A multifaceted posting as Ambassador to Black Sea neighbour Romania (2014-19) focused on everything from trade and investment to military ties, tourism and culture. He recalls, “In the middle of my tenure in 2016, there was a coup attempt. Before which, I was focusing on positive aspects of the relationship, but after the coup attempt, I spent my energy on reaching out to key offices to explain what had happened. By the end of the posting, however, we left a strong and positive agenda behind; trade was higher, and the strategic relationship was stronger.” 

Prior to arriving in London, a role as Special Advisor to the Foreign Minister (2019-23) focused on the substantial work of the foreign ministry. “This was another rewarding and challenging job, in which we travelled all over the world, and witnessed an important four-year period of Turkish diplomacy. As the second longest serving foreign minister in Türkiye’s history, our minister was quite experienced, with many excellent contacts with foreign ministries around the globe. A strong politician, he encouraged us to be precise, concise and direct.”

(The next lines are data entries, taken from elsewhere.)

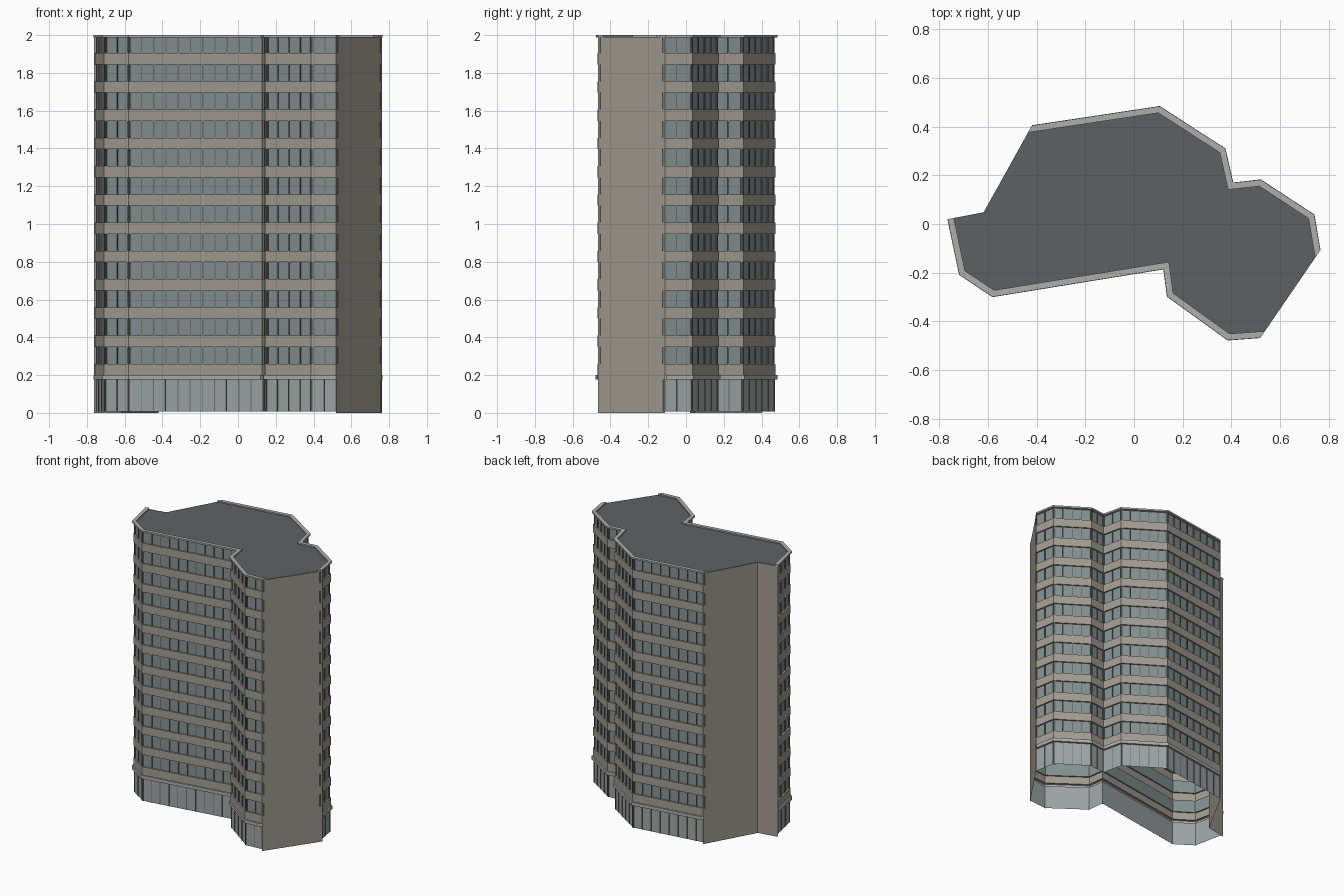
import bpy
from mathutils import Vector

if "Cube" in bpy.data.objects:
    bpy.data.objects.remove(bpy.data.objects["Cube"])

# Footprint, counter-clockwise; edges in BLANK are plain walls
PLAN = [Vector(p) for p in [
    (-.763, .02), (-.715, -.207), (-.58, -.297), (.123, -.183), (.138, -.297),
    (.385, -.475), (.52, -.465), (.763, -.11), (.738, .037), (.52, .18),
    (.405, .167), (.373, .308), (.105, .481), (-.42, .402), (-.617, .048)]]
N = len(PLAN)
BLANK = {6, 13, 14}
CHAINS = [range(0, 7), range(7, 14)]
FLOORS, PITCH, FIRST = 12, 0.1495, 0.26
WIN_H = 0.09


def material(name, rgb):
    m = bpy.data.materials.new(name)
    m.diffuse_color = (*rgb, 1)
    m.use_nodes = True
    m.node_tree.nodes["Principled BSDF"].inputs["Base Color"].default_value = m.diffuse_color
    return m


STONE = material("stone", (.36, .335, .285))
GLASS = material("glass", (.23, .28, .28))
PALE_GLASS = material("pale_glass", (.33, .38, .37))
FRAME = material("frame", (.16, .15, .14))
TRIM = material("trim", (.42, .42, .41))
ROOF = material("roof", (.11, .12, .12))


def make(name, verts, faces, mat):
    me = bpy.data.meshes.new(name)
    me.from_pydata(verts, [], faces)
    me.materials.append(mat)
    ob = bpy.data.objects.new(name, me)
    bpy.context.collection.objects.link(ob)
    return ob


def edge(i):
    a, b = PLAN[i % N], PLAN[(i + 1) % N]
    t = (b - a).normalized()
    return t, Vector((t.y, -t.x))


def corner(i, d):
    """Footprint corner with facade edges moved outward by d."""
    (t0, n0), (t1, n1) = edge(i - 1), edge(i)
    d0 = 0 if (i - 1) % N in BLANK else d
    d1 = 0 if i % N in BLANK else d
    p, q = PLAN[i % N] + n0 * d0, PLAN[i % N] + n1 * d1
    s = (q - p).cross(t1) / t0.cross(t1)
    return p + t0 * s


def sweep(name, profiles, mat, closed=False):
    """Sweep (offset, z) profiles along both facade chains."""
    verts, faces = [], []
    for prof in profiles:
        k = len(prof)
        for chain in CHAINS:
            base = len(verts)
            for i in chain:
                verts += [(*corner(i, d), z) for d, z in prof]
            for c in range(len(chain) - 1):
                for j in range(k if closed else k - 1):
                    a, b = base + c * k + j, base + c * k + (j + 1) % k
                    faces.append((a, b, b + k, a + k))
            if closed:
                faces.append(tuple(range(base + k - 1, base - 1, -1)))
                faces.append(tuple(range(len(verts) - k, len(verts))))
    return make(name, verts, faces, mat)


def mullions(name, d, depth, width, spacing, spans, mat):
    """Three-sided vertical bars standing on the glass line."""
    verts, faces = [], []
    for i in range(N):
        if i in BLANK:
            continue
        t, nrm = edge(i)
        a, b = corner(i, d), corner(i + 1, d)
        length = (b - a).length
        n = max(2, round(length / spacing))
        for j in range(n + 1):
            s = min(max(length * j / n, width), length - width)
            c = a + t * s
            q = [c - t * width / 2, c - t * width / 2 + nrm * depth,
                 c + t * width / 2 + nrm * depth, c + t * width / 2]
            for z0, z1 in spans:
                v = len(verts)
                verts += [(*p, z) for z in (z0, z1) for p in q]
                faces += [(v + m, v + m + 1, v + m + 5, v + m + 4) for m in range(3)]
    return make(name, verts, faces, mat)


IN, OUT = -.016, -.006
spans = [(FIRST + f * PITCH, FIRST + f * PITCH + WIN_H) for f in range(FLOORS)]
spans[-1] = (spans[-1][0], 1.99)

# Window strips and bars
sweep("window_bands", [[(IN, b), (IN, a)] for a, b in spans], GLASS)
mullions("window_bars", IN, .006, .006, .068, spans, FRAME)

# Stone spandrels below each window strip
tops = [a for a, b in spans]
bottoms = [.2] + [b for a, b in spans[:-1]]
sweep("spandrels", [[(IN, t), (OUT, t), (OUT, b), (IN, b)]
                    for b, t in zip(bottoms, tops)], STONE)

# Ground floor glazing
sweep("base_glazing", [[(-.012, .178), (-.012, .008)]], PALE_GLASS)
mullions("base_bars", -.012, .004, .004, .068, [(.008, .178)], FRAME)

# Ledge above the base, and roof rim
sweep("base_ledge", [[(-.012, .2), (.003, .2), (.003, .176), (-.012, .176)]], TRIM)
sweep("roof_rim", [[(-.024, 2), (.002, 2), (.002, 1.988), (-.024, 1.988)]], TRIM, True)

# Plain side walls
for i in sorted(BLANK):
    a, b = PLAN[i], PLAN[(i + 1) % N]
    make("plain_wall", [(*a, 0), (*b, 0), (*b, 1.99), (*a, 1.99)], [(0, 1, 2, 3)], STONE)

# Flat roof
make("roof", [(*corner(i, -.01), 1.991) for i in range(N)], [tuple(range(N))], ROOF)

Ambassador Koray Ertaş recalls “an intense diplomatic period in 2019. After the Turkish military operation in Northern Syria due to national security concerns, we began difficult negotiations with both the US and Russia. Following 10 days of intense negotiations, we signed agreements with both powers and made a joint statement. We were able to put things back on a diplomatic front,” which was one of the most memorable events of his career.

As Ambassador in the UK, he highlights that “diplomatic relations between Türkiye and the UK are deeply rooted with a history spanning over 440 years. Many areas have huge bilateral potential. We are happy that the UK government is looking to broaden its partnerships in terms of trade. Although we already have a well-functioning FTA, our immediate joint objective is to expand it. With Britain as the third largest investor in Türkiye, investment is another priority. As well as finance, there are some major long-term strategic projects in defence and green energy that we are working on. Another area of focus is tourism, with the British being the third largest nationality coming to Türkiye.” 

Ambassador Koray Ertaş continues: “then there are the political and strategic partnerships between the two countries and their dialogues in NATO. There is potential to work with UK Export Finance doing business in third countries in Africa, or elsewhere. Türkiye is an important regional player, and our Turkish businesses are talking with their British colleagues on converting this into joint projects on both sides.”

Given the rapid changes in the continent, Türkiye and the UK are emerging as two major (non-EU) European powers that can make a real difference for the safety, security and welfare of the entire continent.

Following Brexit, his colleagues in Ankara have been delighted to observe “a more global strategic outlook from London. The contacts between our two countries are becoming more strategic and we appreciate that. When Britain was in the EU, it was one of Türkiye’s strongest supporters, so we have lost an important ally within the union. But given the rapid changes in the continent, Türkiye and the UK are emerging as two major (non-EU) European powers that can make a real difference for the safety, security and welfare of the entire continent. We share that responsibility.”

In terms of climate, Ambassador Koray Ertaş explains that Türkiye is a candidate for COP31 to be held in 2026. “We have our Net Zero emission target for 2053, and our First Lady recently started the Zero Waste Project at the UN, which has created huge awareness in our country, in a way that we couldn’t have foreseen ten years ago.”

He concedes that Türkiye’s prime geographical location “has brought her strength throughout the centuries, but also has presented certain difficulties. We have many challenges, including the war in Ukraine. But the terrorism threat in neighbouring Syria is a direct threat to our national security. If the Syrian conflict is somehow resolved in a positive way, it would be an important regional gamechanger.”